Your response should give back each record exactly, word for word.
[[ STORED DATA open ]]
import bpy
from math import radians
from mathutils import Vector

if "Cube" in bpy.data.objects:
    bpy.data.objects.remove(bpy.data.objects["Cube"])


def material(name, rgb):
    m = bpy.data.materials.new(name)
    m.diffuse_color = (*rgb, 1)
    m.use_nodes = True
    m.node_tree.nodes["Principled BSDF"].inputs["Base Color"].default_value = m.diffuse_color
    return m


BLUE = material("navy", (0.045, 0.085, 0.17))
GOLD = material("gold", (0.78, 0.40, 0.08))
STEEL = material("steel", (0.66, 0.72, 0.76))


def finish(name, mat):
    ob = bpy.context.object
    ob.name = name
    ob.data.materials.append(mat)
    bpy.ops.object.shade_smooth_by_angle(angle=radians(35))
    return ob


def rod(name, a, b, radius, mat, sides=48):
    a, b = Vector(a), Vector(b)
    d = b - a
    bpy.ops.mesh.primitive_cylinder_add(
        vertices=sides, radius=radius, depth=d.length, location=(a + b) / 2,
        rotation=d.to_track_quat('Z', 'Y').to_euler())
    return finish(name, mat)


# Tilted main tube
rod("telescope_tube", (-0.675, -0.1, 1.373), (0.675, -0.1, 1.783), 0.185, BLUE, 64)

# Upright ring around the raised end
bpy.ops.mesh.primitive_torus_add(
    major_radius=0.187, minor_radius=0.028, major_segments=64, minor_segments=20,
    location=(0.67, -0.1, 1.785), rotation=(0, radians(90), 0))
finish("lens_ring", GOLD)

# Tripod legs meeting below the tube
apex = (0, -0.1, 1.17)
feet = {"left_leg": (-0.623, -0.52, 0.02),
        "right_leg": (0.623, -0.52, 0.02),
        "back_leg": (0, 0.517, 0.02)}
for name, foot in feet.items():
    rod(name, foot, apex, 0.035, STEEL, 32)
[[ STORED DATA closed ]]
■ **YOUR SOLUTION**:
import bpy
from math import radians
from mathutils import Vector

if "Cube" in bpy.data.objects:
    bpy.data.objects.remove(bpy.data.objects["Cube"])


def material(name, rgb):
    m = bpy.data.materials.new(name)
    m.diffuse_color = (*rgb, 1)
    m.use_nodes = True
    m.node_tree.nodes["Principled BSDF"].inputs["Base Color"].default_value = m.diffuse_color
    return m


BLUE = material("navy", (0.045, 0.085, 0.17))
GOLD = material("gold", (0.78, 0.40, 0.08))
STEEL = material("steel", (0.66, 0.72, 0.76))


def finish(name, mat):
    ob = bpy.context.object
    ob.name = name
    ob.data.materials.append(mat)
    bpy.ops.object.shade_smooth_by_angle(angle=radians(35))
    return ob


def rod(name, a, b, radius, mat, sides=48):
    a, b = Vector(a), Vector(b)
    d = b - a
    bpy.ops.mesh.primitive_cylinder_add(
        vertices=sides, radius=radius, depth=d.length, location=(a + b) / 2,
        rotation=d.to_track_quat('Z', 'Y').to_euler())
    return finish(name, mat)


# Tilted main tube
rod("telescope_tube", (-0.675, -0.1, 1.373), (0.675, -0.1, 1.783), 0.185, BLUE, 64)

# Upright ring around the raised end
bpy.ops.mesh.primitive_torus_add(
    major_radius=0.187, minor_radius=0.028, major_segments=64, minor_segments=20,
    location=(0.67, -0.1, 1.785), rotation=(0, radians(90), 0))
finish("lens_ring", GOLD)

# Tripod legs meeting below the tube
apex = (0, -0.1, 1.17)
feet = {"left_leg": (-0.623, -0.52, 0.02),
        "right_leg": (0.623, -0.52, 0.02),
        "back_leg": (0, 0.517, 0.02)}
for name, foot in feet.items():
    rod(name, foot, apex, 0.035, STEEL, 32)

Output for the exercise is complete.